© St. Petersburg Times, published March 23, 2003
Given that Michigan State coach Tom Izzo has been to the Final Four three times, has a 26-10 record in the NCAA Tournament and has a national championship -- how can you call a Spartans victory an upset?
Judging by seeding alone.
The Spartans are seeded No.7, the Gators No.2, so in theory a Michigan State win would count as an upset.
MSU could get it done the way it has in every other win this season, banging the boards and playing solid defense. The Spartans led the Big Ten in rebounding a sixth straight year.
In MSU's 20 wins, it has a plus-5.8 rebound margin.
Then there's Chris Hill. He has moved from shooting guard to the point and admittedly struggled. "It's been a tough transition, very up and down," he said.

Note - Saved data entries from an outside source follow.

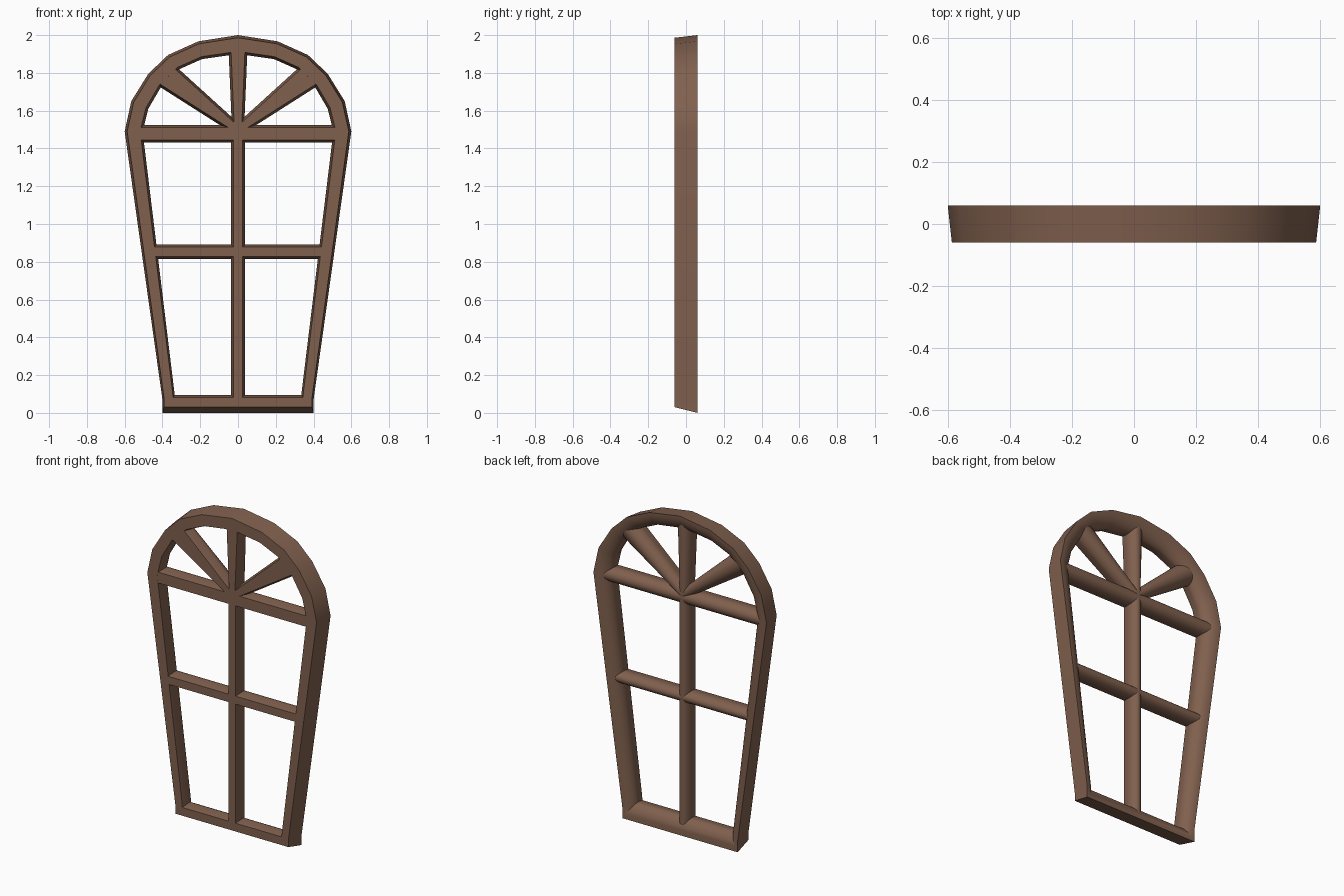
import bpy, bmesh, math
from mathutils import Vector

if "Cube" in bpy.data.objects:
    bpy.data.objects.remove(bpy.data.objects["Cube"])

wood = bpy.data.materials.new("brown wood")
wood.diffuse_color = (0.216, 0.117, 0.076, 1)
wood.use_nodes = True
wood.node_tree.nodes["Principled BSDF"].inputs["Base Color"].default_value = wood.diffuse_color

FRONT = -0.06
MID = -0.01      # where the straight sides turn into the rounded back
STEPS = 8


def finish(name, bm):
    bmesh.ops.recalc_face_normals(bm, faces=bm.faces[:])
    me = bpy.data.meshes.new(name)
    bm.to_mesh(me)
    bm.free()
    me.materials.append(wood)
    ob = bpy.data.objects.new(name, me)
    bpy.context.collection.objects.link(ob)
    bpy.ops.object.select_all(action='DESELECT')
    ob.select_set(True)
    bpy.context.view_layer.objects.active = ob
    bpy.ops.object.shade_smooth_by_angle(angle=math.radians(35))


def bridge(bm, rings, closed):
    n = len(rings[0])
    for i in range(len(rings) if closed else len(rings) - 1):
        a, b = rings[i], rings[(i + 1) % len(rings)]
        for j in range(n):
            k = (j + 1) % n
            bm.faces.new((a[j], a[k], b[k], b[j]))


# Arched outer frame: (outer x, z), (inner x, z) for the right half
half = [((0.4, 0.0), (0.335, 0.095)), ((0.4, 0.07), (0.338, 0.12)),
        ((0.6, 1.49), (0.505, 1.49)), ((0.565, 1.65), (0.475, 1.61)),
        ((0.475, 1.795), (0.405, 1.73)), ((0.37, 1.895), (0.31, 1.82)),
        ((0.21, 1.967), (0.19, 1.873)), ((0.0, 2.0), (0.0, 1.90))]
path = half + [((-o[0], o[1]), (-i[0], i[1])) for o, i in reversed(half[:-1])]

bm = bmesh.new()
rings = []
for o, i in path:
    o, i = Vector(o), Vector(i)
    lip = o.lerp(i, 0.14)
    if o.y == 0:
        lip = Vector((o.x * 0.98, 0.03))
    pts = [(lip, FRONT), (o.lerp(i, 0.86), FRONT)]
    for s in range(STEPS + 1):
        a = math.pi / 2 * s / STEPS
        pts.append((o.lerp(i, math.cos(a)), MID + 0.07 * math.sin(a)))
    rings.append([bm.verts.new((p.x, y, p.y)) for p, y in pts])
bridge(bm, rings, True)
finish("arched_frame", bm)


# Glazing bars: flat front, sloping sides, rounded back, optional taper
def bar(name, p0, p1, w0, w1, ridge=0.045):
    p0, p1 = Vector(p0), Vector(p1)
    d = (p1 - p0).normalized()
    side = Vector((-d.y, d.x))
    bm = bmesh.new()
    rings = []
    for p, w in ((p0, w0), (p1, w1)):
        prof = [(-w + 0.013, FRONT + 0.0002), (w - 0.013, FRONT + 0.0002)]
        for s in range(2 * STEPS + 1):
            a = math.pi * s / (2 * STEPS)
            prof.append((w * math.cos(a), MID + (ridge - MID) * math.sin(a)))
        ring = []
        for u, y in prof:
            q = p + side * u
            ring.append(bm.verts.new((q.x, y, q.y)))
        rings.append(ring)
    bridge(bm, rings, False)
    for r in rings:
        bm.faces.new(r)
    finish(name, bm)


bar("transom", (-0.55, 1.478), (0.55, 1.478), 0.047, 0.047)
bar("middle_bar", (-0.47, 0.853), (0.47, 0.853), 0.038, 0.038)
bar("center_bar", (0, 0.05), (0, 1.478), 0.037, 0.037)

# Fan spokes in the arch
bar("center_spoke", (0, 1.478), (0, 1.945), 0.031, 0.051)
for s, n in ((-1, "left"), (1, "right")):
    bar(n + "_spoke", (0, 1.497), (s * 0.392, 1.796), 0.029, 0.071)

But when he's "up," Hill can shoot the 3 as well as anyone. In two seasons, he is third on the MSU career list with 154 3-pointers. If he gets hot, look out. He did Friday night and the Spartans advanced. No other Spartans are averaging double figures, though, in a four-only offensive option.
Close games have not been MSU's strength. In 11 of 12 losses, the Spartans either have been ahead or trailing by four or fewer with around three minutes remaining. Florida, on the other hand, has won.
The Gators also have big-time shooters in Anthony Roberson, Matt Walsh, Matt Bonner -- and Brett Nelson if he's having a good night.
Since Florida can't match MSU power for power, the Gators need their perimeter shooters to step up tonight and take the pressure off David Lee and Bonner. What they don't want to do is get into a halfcourt game with Michigan State slowing things down and taking the Gators away from their strengths.
"We will try to focus on our style of play, pressing and running," Nelson said. "Michigan State is a great team. They are very physical and willing to go up and down the court with us, but we can't slow it down."
To avoid a loss, Florida should concentrate on forcing MSU into turnovers. The Spartans are 13-3 when committing the same number or fewer turnovers than opponents, but 7-9 when committing more. They average 14.4 per game.
As both teams have offsetting strengths and weaknesses, Florida's biggest edge in avoiding an "upset" might be the home-court advantage. Its home court is two hours away, so if fans show up and get in the game, advantage goes to the Gators.
Sort of. Michigan State is road tested, having played Oklahoma, Kentucky and Oklahoma State away from East Lansing. It is used to hostile crowds.
"It might as well be down in Gainesville," Hill said. "The crowd's going to be behind them, but that's why we play the schedule we play."